Pat Robertson's views on the role of Satan in Haitian history have been reverberating around cyberspace. There's a particularly interesting post by Ta-Nehisi Coates on the question of whether good deeds can excuse evil words (short answer: No): in his support, Coates enlists Christopher Hitchens, seen on video explaining his refusal to pretend to mourn the Rev. Jerry Falwell. (Scholars of loon may wish to scan this 2001 footage of Falwell and Robertson agreeing that the USA brought September 11th on itself, on account of all that sodomising and abortion and not supporting Israel enough - you can't knock Robertson for inconsistency.)
The comments after the Coates post, debating the rights and wrongs of speaking ill of the dead, point towards an extraordinary piece of post-mortem invective, H. L. Mencken's obituary of William Jennings Bryan, best remembered now as an opponent of Darwinism - just before he died, in 1925, he made a fool of himself at the Scopes trial. Here's Mencken's assessment:
Bryan was a vulgar and common man, a cad undiluted. He was ignorant, bigoted, self-seeking, blatant and dishonest. His career brought him into contact with the first men of his time; he preferred the company of rustic ignoramuses. It was hard to believe, watching him at Dayton, that he had traveled, that he had been received in civilized societies, that he had been a high officer of state. He seemed only a poor clod like those around him, deluded by a childish theology, full of an almost pathological hatred of all learning, all human dignity, all beauty, all fine and noble things. He was a peasant come home to the dung-pile. Imagine a gentleman, and you have imagined everything that he was not.
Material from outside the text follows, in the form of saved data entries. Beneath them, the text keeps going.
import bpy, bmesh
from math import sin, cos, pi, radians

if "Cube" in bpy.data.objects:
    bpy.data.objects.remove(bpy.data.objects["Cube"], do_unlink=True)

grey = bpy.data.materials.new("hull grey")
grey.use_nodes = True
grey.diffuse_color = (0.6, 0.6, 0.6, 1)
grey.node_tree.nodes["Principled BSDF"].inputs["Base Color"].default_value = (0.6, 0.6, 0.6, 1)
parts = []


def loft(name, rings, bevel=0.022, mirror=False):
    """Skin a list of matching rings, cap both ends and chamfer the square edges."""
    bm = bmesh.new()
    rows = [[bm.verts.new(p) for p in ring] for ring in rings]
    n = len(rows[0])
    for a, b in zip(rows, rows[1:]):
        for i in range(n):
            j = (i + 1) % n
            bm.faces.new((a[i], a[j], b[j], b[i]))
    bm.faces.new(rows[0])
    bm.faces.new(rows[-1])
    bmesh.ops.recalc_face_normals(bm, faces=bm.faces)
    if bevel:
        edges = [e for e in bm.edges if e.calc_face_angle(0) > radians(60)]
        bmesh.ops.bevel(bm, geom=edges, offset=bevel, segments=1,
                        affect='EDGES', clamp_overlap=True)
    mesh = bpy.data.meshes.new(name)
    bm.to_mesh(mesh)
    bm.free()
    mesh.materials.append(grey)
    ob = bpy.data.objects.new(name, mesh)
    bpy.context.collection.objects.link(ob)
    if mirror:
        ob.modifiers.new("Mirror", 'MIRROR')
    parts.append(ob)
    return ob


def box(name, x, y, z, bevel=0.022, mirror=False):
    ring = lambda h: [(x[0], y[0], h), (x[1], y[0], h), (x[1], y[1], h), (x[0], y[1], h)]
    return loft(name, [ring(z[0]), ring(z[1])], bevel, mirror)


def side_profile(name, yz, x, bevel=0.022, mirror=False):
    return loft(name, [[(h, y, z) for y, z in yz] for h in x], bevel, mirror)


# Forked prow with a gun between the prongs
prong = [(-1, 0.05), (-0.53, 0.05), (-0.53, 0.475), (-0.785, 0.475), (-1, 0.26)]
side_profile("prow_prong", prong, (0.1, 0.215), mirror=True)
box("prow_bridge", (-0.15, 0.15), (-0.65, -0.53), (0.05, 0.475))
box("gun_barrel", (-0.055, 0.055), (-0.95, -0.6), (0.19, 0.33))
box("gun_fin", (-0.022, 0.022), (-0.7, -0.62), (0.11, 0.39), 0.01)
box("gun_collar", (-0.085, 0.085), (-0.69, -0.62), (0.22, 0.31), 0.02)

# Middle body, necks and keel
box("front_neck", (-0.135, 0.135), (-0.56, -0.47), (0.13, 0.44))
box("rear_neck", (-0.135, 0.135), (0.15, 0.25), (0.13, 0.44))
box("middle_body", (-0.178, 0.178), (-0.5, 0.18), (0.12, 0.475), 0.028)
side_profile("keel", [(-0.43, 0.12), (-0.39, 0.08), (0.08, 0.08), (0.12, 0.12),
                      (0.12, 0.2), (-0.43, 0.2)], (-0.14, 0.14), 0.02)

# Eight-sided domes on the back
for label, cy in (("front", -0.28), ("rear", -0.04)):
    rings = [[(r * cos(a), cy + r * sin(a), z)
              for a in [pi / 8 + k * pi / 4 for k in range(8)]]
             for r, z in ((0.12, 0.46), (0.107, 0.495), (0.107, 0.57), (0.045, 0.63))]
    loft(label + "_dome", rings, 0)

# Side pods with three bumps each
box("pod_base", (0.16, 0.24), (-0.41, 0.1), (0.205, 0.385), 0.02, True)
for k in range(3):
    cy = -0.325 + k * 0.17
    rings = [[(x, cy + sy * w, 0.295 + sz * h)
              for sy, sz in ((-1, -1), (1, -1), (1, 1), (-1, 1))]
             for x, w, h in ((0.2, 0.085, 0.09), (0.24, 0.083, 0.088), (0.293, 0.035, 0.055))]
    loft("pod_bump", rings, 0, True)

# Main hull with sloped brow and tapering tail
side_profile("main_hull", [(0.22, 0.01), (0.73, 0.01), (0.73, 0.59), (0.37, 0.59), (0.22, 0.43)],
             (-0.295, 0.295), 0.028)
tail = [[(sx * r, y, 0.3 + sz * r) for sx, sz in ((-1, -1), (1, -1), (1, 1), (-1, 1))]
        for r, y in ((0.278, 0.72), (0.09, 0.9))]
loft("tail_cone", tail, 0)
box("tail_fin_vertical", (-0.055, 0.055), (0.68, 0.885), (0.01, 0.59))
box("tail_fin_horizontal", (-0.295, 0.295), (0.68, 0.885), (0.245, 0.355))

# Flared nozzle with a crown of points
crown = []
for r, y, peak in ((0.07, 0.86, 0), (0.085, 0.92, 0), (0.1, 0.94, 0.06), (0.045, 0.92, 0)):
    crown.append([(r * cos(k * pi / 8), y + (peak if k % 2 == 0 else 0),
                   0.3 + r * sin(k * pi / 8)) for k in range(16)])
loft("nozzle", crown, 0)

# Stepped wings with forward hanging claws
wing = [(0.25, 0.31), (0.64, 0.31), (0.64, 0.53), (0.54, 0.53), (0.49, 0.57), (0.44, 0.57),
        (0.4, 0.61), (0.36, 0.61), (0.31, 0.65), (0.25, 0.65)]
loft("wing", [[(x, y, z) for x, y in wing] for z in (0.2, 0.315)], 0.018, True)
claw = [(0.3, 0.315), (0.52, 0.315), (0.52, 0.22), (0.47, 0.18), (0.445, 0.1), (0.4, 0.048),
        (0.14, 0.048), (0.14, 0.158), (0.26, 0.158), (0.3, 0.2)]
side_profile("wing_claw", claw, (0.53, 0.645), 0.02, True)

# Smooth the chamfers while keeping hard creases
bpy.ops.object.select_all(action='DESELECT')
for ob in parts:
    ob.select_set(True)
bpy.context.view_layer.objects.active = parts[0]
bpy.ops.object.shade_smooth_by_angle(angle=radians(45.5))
Possibly Mencken went too far. Before his evangelising days Bryan had been secretary of state, three times Democratic presidential candidate, and a champion of liberal, democratic ideals - he led campaigns against big banks and America's new-minted imperial ambitions; and a century on, was he wrong?
I always associate his name with Vachel Lindsay's poem, recalling the effect of Bryan's 1896 presidential campaign on a young idealist:
Prairie avenger, mountain lion,
Bryan, Bryan, Bryan, Bryan,
Gigantic troubadour, speaking like a siege gun,
Smashing Plymouth Rock with his boulders from the West